* _THE PROBLEM_
Using the listing below, please gather every line containing the word "edges".

* _EXCERPTED DATA_
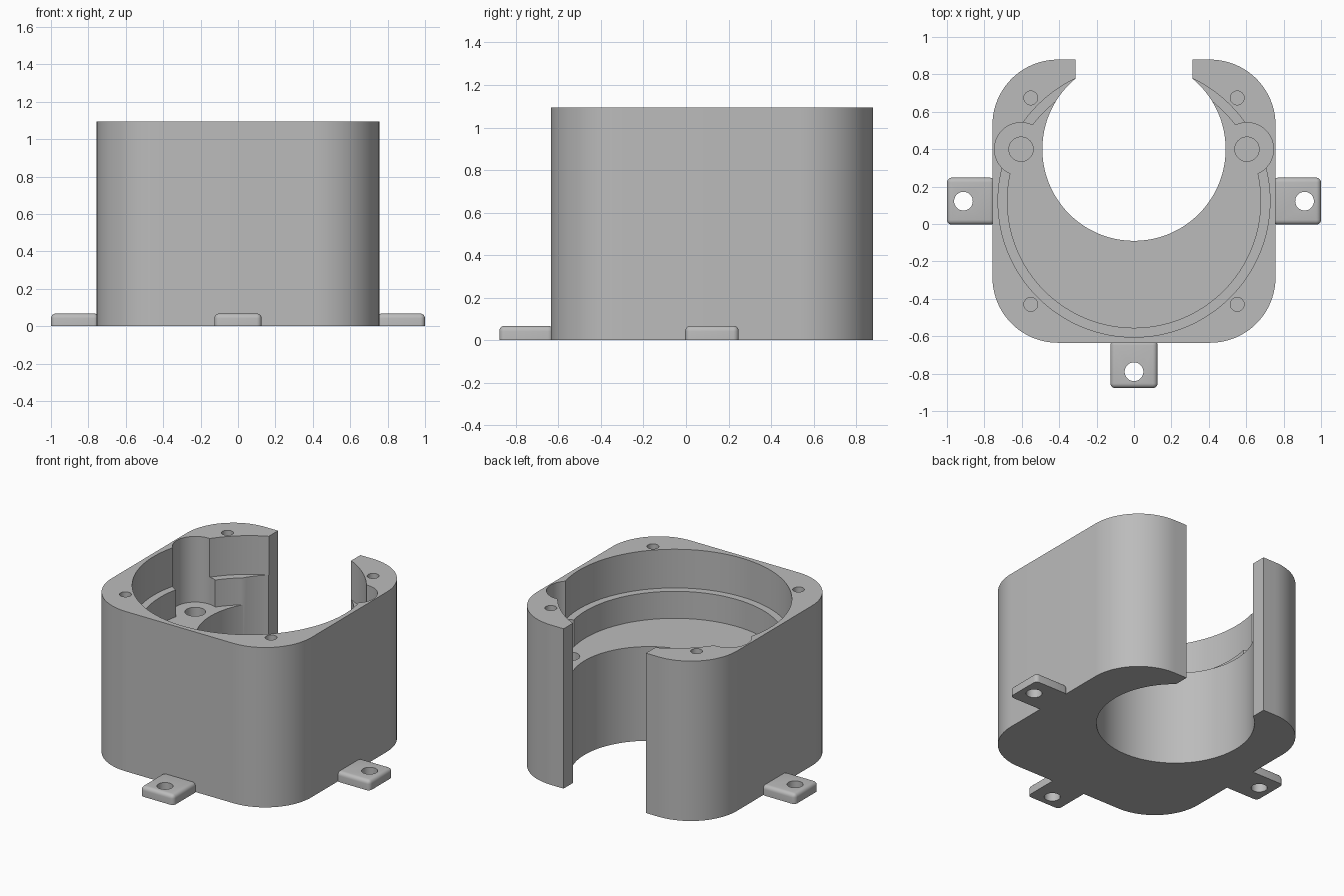
import bpy, bmesh
from math import cos, sin, pi, radians
from mathutils import Matrix

cube = bpy.data.objects.get("Cube")
if cube:
    bpy.data.objects.remove(cube, do_unlink=True)

HEIGHT, HALF, CORNER, MID_Y = 1.095, 0.757, 0.35, 0.122
FLOOR, LEDGE = 0.645, 0.83
BORE_Y, EAR_X = 0.4, 0.604

grey = bpy.data.materials.new("plain grey")
grey.use_nodes = True
grey.diffuse_color = (0.5, 0.5, 0.5, 1)
grey.node_tree.nodes["Principled BSDF"].inputs["Base Color"].default_value = (0.5, 0.5, 0.5, 1)


def make_object(name, bm):
    bmesh.ops.recalc_face_normals(bm, faces=bm.faces)
    mesh = bpy.data.meshes.new(name)
    bm.to_mesh(mesh)
    bm.free()
    mesh.materials.append(grey)
    obj = bpy.data.objects.new(name, mesh)
    bpy.context.collection.objects.link(obj)
    return obj


def prism(name, outline, z0, z1):
    """Extrude a flat outline from z0 to z1."""
    bm = bmesh.new()
    face = bm.faces.new([bm.verts.new((x, y, z0)) for x, y in outline])
    new = bmesh.ops.extrude_face_region(bm, geom=[face])["geom"]
    top = [v for v in new if isinstance(v, bmesh.types.BMVert)]
    bmesh.ops.translate(bm, verts=top, vec=(0, 0, z1 - z0))
    return make_object(name, bm)


def arc(x, y, r, start, end, steps):
    angles = [start + (end - start) * i / steps for i in range(steps + 1)]
    return [(x + r * cos(a), y + r * sin(a)) for a in angles]


def cylinder(name, x, y, r, z0, z1, sides=64):
    return prism(name, arc(x, y, r, 0, 2 * pi, sides)[:-1], z0, z1)


def cut(obj, cutter):
    cutter.hide_render = True
    mod = obj.modifiers.new("cut", "BOOLEAN")
    mod.operation, mod.solver, mod.object = "DIFFERENCE", "EXACT", cutter
    bpy.context.view_layer.objects.active = obj
    bpy.ops.object.modifier_apply(modifier=mod.name)
    bpy.data.objects.remove(cutter, do_unlink=True)


def smooth(obj):
    bpy.ops.object.select_all(action="DESELECT")
    obj.select_set(True)
    bpy.context.view_layer.objects.active = obj
    bpy.ops.object.shade_smooth_by_angle(angle=radians(30))


# Rounded square housing
outline = []
inset = HALF - CORNER
for i, (sx, sy) in enumerate([(1, 1), (-1, 1), (-1, -1), (1, -1)]):
    outline += arc(sx * inset, MID_Y + sy * inset, CORNER, i * pi / 2, (i + 1) * pi / 2, 20)
housing = prism("housing", outline, 0, HEIGHT)

# Stepped round recess
top = HEIGHT + 0.1
cut(housing, cylinder("upper_recess", 0, MID_Y, 0.727, LEDGE, top, 128))
cut(housing, cylinder("lower_recess", 0, MID_Y, 0.677, FLOOR, top, 128))

# Side pockets with their screw holes
for s in (-1, 1):
    cut(housing, cylinder("side_pocket", s * EAR_X, BORE_Y, 0.142, FLOOR, top))
    cut(housing, cylinder("pocket_hole", s * EAR_X, BORE_Y, 0.065, FLOOR - 0.35, top, 40))

# Through bore and the open slot at the back
cut(housing, cylinder("bore", 0, BORE_Y, 0.49, -0.1, top, 128))
slot = [(-0.312, 0.6), (0.312, 0.6), (0.312, 1.1), (-0.312, 1.1)]
cut(housing, prism("slot", slot, -0.1, top))

# Cover screw holes in the rim
for sx in (-1, 1):
    for sy in (-1, 1):
        cut(housing, cylinder("rim_hole", sx * 0.552, MID_Y + sy * 0.552, 0.037,
                              HEIGHT - 0.4, top, 32))
smooth(housing)


# Mounting tabs with rounded outer edges
def mounting_tab(name, angle):
    inner, outer, half, height = HALF - 0.012, 1.0, 0.126, 0.068
    bm = bmesh.new()
    bmesh.ops.create_cube(bm, size=1)
    for v in bm.verts:
        v.co = (outer if v.co.x > 0 else inner, 2 * half * v.co.y,
                height if v.co.z > 0 else 0)
    edges = [e for e in bm.edges
             if any(v.co.z > 0 for v in e.verts) and any(v.co.x > inner for v in e.verts)]
    bmesh.ops.bevel(bm, geom=edges, offset=0.026, segments=5, profile=0.5, affect="EDGES")
    tab = make_object(name, bm)
    cut(tab, cylinder("tab_hole", 0.912, 0, 0.05, -0.1, 0.2, 40))
    tab.data.transform(Matrix.Translation((0, MID_Y, 0)) @ Matrix.Rotation(angle, 4, "Z"))
    smooth(tab)


mounting_tab("left_mounting_tab", 0)
mounting_tab("right_mounting_tab", pi)
mounting_tab("front_mounting_tab", -pi / 2)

* _SOLUTION FOR THIS TASK_
# Mounting tabs with rounded outer edges
    edges = [e for e in bm.edges
    bmesh.ops.bevel(bm, geom=edges, offset=0.026, segments=5, profile=0.5, affect="EDGES")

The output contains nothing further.